== Material provided
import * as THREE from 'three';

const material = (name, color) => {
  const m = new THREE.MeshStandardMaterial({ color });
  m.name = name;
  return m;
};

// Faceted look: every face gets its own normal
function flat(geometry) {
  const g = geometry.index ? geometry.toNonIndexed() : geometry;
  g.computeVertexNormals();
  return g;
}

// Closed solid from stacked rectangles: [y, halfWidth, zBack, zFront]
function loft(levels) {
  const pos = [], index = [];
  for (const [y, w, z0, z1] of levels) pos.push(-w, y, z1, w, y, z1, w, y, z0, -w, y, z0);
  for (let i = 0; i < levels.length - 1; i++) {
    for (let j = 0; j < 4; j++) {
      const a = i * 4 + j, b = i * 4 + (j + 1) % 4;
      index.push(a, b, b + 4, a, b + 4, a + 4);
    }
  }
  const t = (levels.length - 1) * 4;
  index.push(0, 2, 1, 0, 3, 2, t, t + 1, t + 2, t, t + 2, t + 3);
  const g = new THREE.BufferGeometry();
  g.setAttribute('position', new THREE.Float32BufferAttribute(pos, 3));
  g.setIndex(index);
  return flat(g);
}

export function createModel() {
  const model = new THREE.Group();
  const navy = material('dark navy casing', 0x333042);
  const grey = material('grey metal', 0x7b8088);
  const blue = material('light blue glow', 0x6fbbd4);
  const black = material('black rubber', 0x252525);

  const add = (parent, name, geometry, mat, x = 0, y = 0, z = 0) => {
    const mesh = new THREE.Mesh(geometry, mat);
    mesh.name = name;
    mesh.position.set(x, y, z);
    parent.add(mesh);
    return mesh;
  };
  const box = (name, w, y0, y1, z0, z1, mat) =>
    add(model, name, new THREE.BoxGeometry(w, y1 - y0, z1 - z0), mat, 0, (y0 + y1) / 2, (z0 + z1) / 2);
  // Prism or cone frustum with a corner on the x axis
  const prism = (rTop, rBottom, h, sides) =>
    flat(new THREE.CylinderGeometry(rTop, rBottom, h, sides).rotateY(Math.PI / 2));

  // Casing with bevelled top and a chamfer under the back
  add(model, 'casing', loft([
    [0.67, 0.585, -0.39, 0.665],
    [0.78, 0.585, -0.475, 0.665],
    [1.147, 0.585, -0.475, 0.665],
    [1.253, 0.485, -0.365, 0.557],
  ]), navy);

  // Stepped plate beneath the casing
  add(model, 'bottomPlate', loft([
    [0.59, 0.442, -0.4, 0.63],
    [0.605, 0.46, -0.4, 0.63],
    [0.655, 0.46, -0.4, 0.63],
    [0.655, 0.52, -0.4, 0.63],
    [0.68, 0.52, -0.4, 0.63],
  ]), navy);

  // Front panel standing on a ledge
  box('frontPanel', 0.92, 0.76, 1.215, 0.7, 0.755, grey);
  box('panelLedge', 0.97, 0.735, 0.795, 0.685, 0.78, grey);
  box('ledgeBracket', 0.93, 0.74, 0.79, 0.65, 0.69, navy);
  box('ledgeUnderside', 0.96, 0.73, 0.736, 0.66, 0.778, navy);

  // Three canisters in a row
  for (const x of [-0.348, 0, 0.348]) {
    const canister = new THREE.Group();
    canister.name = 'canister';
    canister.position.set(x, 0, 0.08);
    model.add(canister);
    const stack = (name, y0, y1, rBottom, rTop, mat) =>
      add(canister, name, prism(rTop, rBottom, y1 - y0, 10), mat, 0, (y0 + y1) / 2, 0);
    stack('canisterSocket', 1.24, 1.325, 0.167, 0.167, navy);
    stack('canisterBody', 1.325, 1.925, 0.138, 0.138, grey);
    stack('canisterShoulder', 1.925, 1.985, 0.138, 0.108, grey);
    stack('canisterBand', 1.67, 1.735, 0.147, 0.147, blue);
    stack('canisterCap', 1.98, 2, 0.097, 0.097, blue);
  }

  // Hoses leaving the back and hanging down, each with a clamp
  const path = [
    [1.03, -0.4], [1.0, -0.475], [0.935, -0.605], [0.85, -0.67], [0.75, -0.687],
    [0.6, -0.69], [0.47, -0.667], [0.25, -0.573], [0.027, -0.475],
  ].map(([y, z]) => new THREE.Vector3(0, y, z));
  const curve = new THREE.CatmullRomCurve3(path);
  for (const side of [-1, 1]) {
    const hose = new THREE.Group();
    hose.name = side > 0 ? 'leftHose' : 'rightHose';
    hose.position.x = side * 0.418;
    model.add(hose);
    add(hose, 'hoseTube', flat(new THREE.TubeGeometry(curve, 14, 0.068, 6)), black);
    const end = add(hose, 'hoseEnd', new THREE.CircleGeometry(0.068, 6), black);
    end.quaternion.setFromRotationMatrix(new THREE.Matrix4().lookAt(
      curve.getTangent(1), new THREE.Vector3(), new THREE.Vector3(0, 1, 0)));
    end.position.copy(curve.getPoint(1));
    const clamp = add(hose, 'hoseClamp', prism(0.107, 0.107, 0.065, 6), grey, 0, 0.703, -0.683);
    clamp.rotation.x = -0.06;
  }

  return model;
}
====
:: What you will do ::
Reproduce each record exactly as it appears.

:: Result for this exercise ::
import * as THREE from 'three';

const material = (name, color) => {
  const m = new THREE.MeshStandardMaterial({ color });
  m.name = name;
  return m;
};

// Faceted look: every face gets its own normal
function flat(geometry) {
  const g = geometry.index ? geometry.toNonIndexed() : geometry;
  g.computeVertexNormals();
  return g;
}

// Closed solid from stacked rectangles: [y, halfWidth, zBack, zFront]
function loft(levels) {
  const pos = [], index = [];
  for (const [y, w, z0, z1] of levels) pos.push(-w, y, z1, w, y, z1, w, y, z0, -w, y, z0);
  for (let i = 0; i < levels.length - 1; i++) {
    for (let j = 0; j < 4; j++) {
      const a = i * 4 + j, b = i * 4 + (j + 1) % 4;
      index.push(a, b, b + 4, a, b + 4, a + 4);
    }
  }
  const t = (levels.length - 1) * 4;
  index.push(0, 2, 1, 0, 3, 2, t, t + 1, t + 2, t, t + 2, t + 3);
  const g = new THREE.BufferGeometry();
  g.setAttribute('position', new THREE.Float32BufferAttribute(pos, 3));
  g.setIndex(index);
  return flat(g);
}

export function createModel() {
  const model = new THREE.Group();
  const navy = material('dark navy casing', 0x333042);
  const grey = material('grey metal', 0x7b8088);
  const blue = material('light blue glow', 0x6fbbd4);
  const black = material('black rubber', 0x252525);

  const add = (parent, name, geometry, mat, x = 0, y = 0, z = 0) => {
    const mesh = new THREE.Mesh(geometry, mat);
    mesh.name = name;
    mesh.position.set(x, y, z);
    parent.add(mesh);
    return mesh;
  };
  const box = (name, w, y0, y1, z0, z1, mat) =>
    add(model, name, new THREE.BoxGeometry(w, y1 - y0, z1 - z0), mat, 0, (y0 + y1) / 2, (z0 + z1) / 2);
  // Prism or cone frustum with a corner on the x axis
  const prism = (rTop, rBottom, h, sides) =>
    flat(new THREE.CylinderGeometry(rTop, rBottom, h, sides).rotateY(Math.PI / 2));

  // Casing with bevelled top and a chamfer under the back
  add(model, 'casing', loft([
    [0.67, 0.585, -0.39, 0.665],
    [0.78, 0.585, -0.475, 0.665],
    [1.147, 0.585, -0.475, 0.665],
    [1.253, 0.485, -0.365, 0.557],
  ]), navy);

  // Stepped plate beneath the casing
  add(model, 'bottomPlate', loft([
    [0.59, 0.442, -0.4, 0.63],
    [0.605, 0.46, -0.4, 0.63],
    [0.655, 0.46, -0.4, 0.63],
    [0.655, 0.52, -0.4, 0.63],
    [0.68, 0.52, -0.4, 0.63],
  ]), navy);

  // Front panel standing on a ledge
  box('frontPanel', 0.92, 0.76, 1.215, 0.7, 0.755, grey);
  box('panelLedge', 0.97, 0.735, 0.795, 0.685, 0.78, grey);
  box('ledgeBracket', 0.93, 0.74, 0.79, 0.65, 0.69, navy);
  box('ledgeUnderside', 0.96, 0.73, 0.736, 0.66, 0.778, navy);

  // Three canisters in a row
  for (const x of [-0.348, 0, 0.348]) {
    const canister = new THREE.Group();
    canister.name = 'canister';
    canister.position.set(x, 0, 0.08);
    model.add(canister);
    const stack = (name, y0, y1, rBottom, rTop, mat) =>
      add(canister, name, prism(rTop, rBottom, y1 - y0, 10), mat, 0, (y0 + y1) / 2, 0);
    stack('canisterSocket', 1.24, 1.325, 0.167, 0.167, navy);
    stack('canisterBody', 1.325, 1.925, 0.138, 0.138, grey);
    stack('canisterShoulder', 1.925, 1.985, 0.138, 0.108, grey);
    stack('canisterBand', 1.67, 1.735, 0.147, 0.147, blue);
    stack('canisterCap', 1.98, 2, 0.097, 0.097, blue);
  }

  // Hoses leaving the back and hanging down, each with a clamp
  const path = [
    [1.03, -0.4], [1.0, -0.475], [0.935, -0.605], [0.85, -0.67], [0.75, -0.687],
    [0.6, -0.69], [0.47, -0.667], [0.25, -0.573], [0.027, -0.475],
  ].map(([y, z]) => new THREE.Vector3(0, y, z));
  const curve = new THREE.CatmullRomCurve3(path);
  for (const side of [-1, 1]) {
    const hose = new THREE.Group();
    hose.name = side > 0 ? 'leftHose' : 'rightHose';
    hose.position.x = side * 0.418;
    model.add(hose);
    add(hose, 'hoseTube', flat(new THREE.TubeGeometry(curve, 14, 0.068, 6)), black);
    const end = add(hose, 'hoseEnd', new THREE.CircleGeometry(0.068, 6), black);
    end.quaternion.setFromRotationMatrix(new THREE.Matrix4().lookAt(
      curve.getTangent(1), new THREE.Vector3(), new THREE.Vector3(0, 1, 0)));
    end.position.copy(curve.getPoint(1));
    const clamp = add(hose, 'hoseClamp', prism(0.107, 0.107, 0.065, 6), grey, 0, 0.703, -0.683);
    clamp.rotation.x = -0.06;
  }

  return model;
}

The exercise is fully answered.